- **REQUIRED WORK**: From the entries, copy every line that carries the string "thickness".

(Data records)
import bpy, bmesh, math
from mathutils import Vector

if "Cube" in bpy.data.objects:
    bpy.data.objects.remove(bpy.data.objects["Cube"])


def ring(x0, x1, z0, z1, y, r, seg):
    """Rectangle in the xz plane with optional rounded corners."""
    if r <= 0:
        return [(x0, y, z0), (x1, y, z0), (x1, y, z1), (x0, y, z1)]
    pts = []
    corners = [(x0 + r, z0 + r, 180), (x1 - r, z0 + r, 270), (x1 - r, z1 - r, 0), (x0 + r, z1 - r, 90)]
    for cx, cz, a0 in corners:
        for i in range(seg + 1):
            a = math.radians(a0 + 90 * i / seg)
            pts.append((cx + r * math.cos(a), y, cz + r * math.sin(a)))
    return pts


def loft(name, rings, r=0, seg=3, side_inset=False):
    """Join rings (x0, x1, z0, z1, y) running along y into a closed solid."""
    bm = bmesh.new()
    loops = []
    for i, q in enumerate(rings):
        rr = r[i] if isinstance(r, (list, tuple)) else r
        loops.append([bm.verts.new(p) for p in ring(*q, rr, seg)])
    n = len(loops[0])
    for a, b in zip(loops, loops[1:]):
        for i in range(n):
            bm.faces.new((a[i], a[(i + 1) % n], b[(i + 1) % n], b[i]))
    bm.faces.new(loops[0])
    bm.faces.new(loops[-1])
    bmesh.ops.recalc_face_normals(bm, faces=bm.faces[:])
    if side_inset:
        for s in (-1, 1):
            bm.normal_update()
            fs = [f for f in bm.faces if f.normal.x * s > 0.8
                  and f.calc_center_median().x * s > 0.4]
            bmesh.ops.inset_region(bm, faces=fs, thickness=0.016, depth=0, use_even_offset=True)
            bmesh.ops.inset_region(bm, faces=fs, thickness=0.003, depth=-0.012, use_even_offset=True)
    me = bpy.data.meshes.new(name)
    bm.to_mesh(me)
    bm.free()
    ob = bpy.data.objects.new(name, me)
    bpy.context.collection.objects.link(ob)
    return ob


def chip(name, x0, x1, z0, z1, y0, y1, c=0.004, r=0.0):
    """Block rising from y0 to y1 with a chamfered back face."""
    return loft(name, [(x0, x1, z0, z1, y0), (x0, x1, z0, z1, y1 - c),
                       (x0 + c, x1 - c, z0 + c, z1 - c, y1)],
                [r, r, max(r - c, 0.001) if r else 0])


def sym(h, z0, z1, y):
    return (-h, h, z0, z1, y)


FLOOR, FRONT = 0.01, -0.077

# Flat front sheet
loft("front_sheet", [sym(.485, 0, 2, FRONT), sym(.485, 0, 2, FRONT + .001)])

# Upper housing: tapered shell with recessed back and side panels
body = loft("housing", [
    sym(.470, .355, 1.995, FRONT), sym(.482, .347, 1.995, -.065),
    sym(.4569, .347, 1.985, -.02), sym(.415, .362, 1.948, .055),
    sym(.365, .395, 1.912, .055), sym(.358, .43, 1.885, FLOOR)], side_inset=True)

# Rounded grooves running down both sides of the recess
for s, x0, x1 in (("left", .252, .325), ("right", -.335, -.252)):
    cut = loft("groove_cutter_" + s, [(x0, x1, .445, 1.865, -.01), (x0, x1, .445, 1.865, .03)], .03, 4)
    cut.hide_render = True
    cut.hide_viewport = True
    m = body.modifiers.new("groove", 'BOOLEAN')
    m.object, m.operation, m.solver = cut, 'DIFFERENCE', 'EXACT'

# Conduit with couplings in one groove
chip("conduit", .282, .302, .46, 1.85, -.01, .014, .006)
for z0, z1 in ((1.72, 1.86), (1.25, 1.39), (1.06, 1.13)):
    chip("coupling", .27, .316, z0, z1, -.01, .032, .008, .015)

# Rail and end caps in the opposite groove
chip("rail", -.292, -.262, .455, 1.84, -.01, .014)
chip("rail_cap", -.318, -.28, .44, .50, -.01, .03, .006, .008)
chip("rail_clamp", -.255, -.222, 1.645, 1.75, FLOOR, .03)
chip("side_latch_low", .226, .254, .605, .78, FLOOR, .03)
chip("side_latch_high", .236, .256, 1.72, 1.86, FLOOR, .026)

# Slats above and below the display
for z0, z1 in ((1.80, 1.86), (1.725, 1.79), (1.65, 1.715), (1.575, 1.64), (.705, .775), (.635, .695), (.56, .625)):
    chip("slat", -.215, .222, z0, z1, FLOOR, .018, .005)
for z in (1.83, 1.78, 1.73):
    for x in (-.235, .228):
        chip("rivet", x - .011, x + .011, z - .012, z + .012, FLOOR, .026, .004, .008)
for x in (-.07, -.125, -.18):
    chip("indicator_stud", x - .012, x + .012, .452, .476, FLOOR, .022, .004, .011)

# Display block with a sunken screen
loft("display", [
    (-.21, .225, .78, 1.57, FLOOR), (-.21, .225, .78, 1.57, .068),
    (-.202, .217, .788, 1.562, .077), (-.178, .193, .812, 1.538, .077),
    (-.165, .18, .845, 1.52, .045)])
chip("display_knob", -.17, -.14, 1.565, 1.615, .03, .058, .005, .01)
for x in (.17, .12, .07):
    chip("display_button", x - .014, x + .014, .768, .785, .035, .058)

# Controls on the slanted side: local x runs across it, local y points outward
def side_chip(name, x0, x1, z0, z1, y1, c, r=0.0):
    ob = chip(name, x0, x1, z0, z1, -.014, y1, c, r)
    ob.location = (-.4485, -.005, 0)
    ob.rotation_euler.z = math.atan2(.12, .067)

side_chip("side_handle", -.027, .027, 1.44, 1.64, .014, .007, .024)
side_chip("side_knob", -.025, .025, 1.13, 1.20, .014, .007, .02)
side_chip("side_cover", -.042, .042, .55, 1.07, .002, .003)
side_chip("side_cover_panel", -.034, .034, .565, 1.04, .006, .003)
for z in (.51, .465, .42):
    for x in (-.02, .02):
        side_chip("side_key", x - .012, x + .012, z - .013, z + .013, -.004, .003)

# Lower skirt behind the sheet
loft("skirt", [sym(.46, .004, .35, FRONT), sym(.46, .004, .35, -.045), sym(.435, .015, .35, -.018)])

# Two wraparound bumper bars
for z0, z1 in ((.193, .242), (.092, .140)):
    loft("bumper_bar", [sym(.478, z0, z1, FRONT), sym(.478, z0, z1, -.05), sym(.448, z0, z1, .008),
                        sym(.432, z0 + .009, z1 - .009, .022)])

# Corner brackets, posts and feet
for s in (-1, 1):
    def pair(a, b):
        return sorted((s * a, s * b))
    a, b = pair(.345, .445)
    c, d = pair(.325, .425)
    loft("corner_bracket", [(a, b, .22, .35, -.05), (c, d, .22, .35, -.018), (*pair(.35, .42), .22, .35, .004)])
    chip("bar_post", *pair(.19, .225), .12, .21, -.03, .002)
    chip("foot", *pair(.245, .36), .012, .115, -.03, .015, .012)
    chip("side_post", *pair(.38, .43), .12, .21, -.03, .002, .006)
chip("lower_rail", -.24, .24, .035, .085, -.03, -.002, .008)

- **PROBLEM SOLUTION**:
            bmesh.ops.inset_region(bm, faces=fs, thickness=0.016, depth=0, use_even_offset=True)
            bmesh.ops.inset_region(bm, faces=fs, thickness=0.003, depth=-0.012, use_even_offset=True)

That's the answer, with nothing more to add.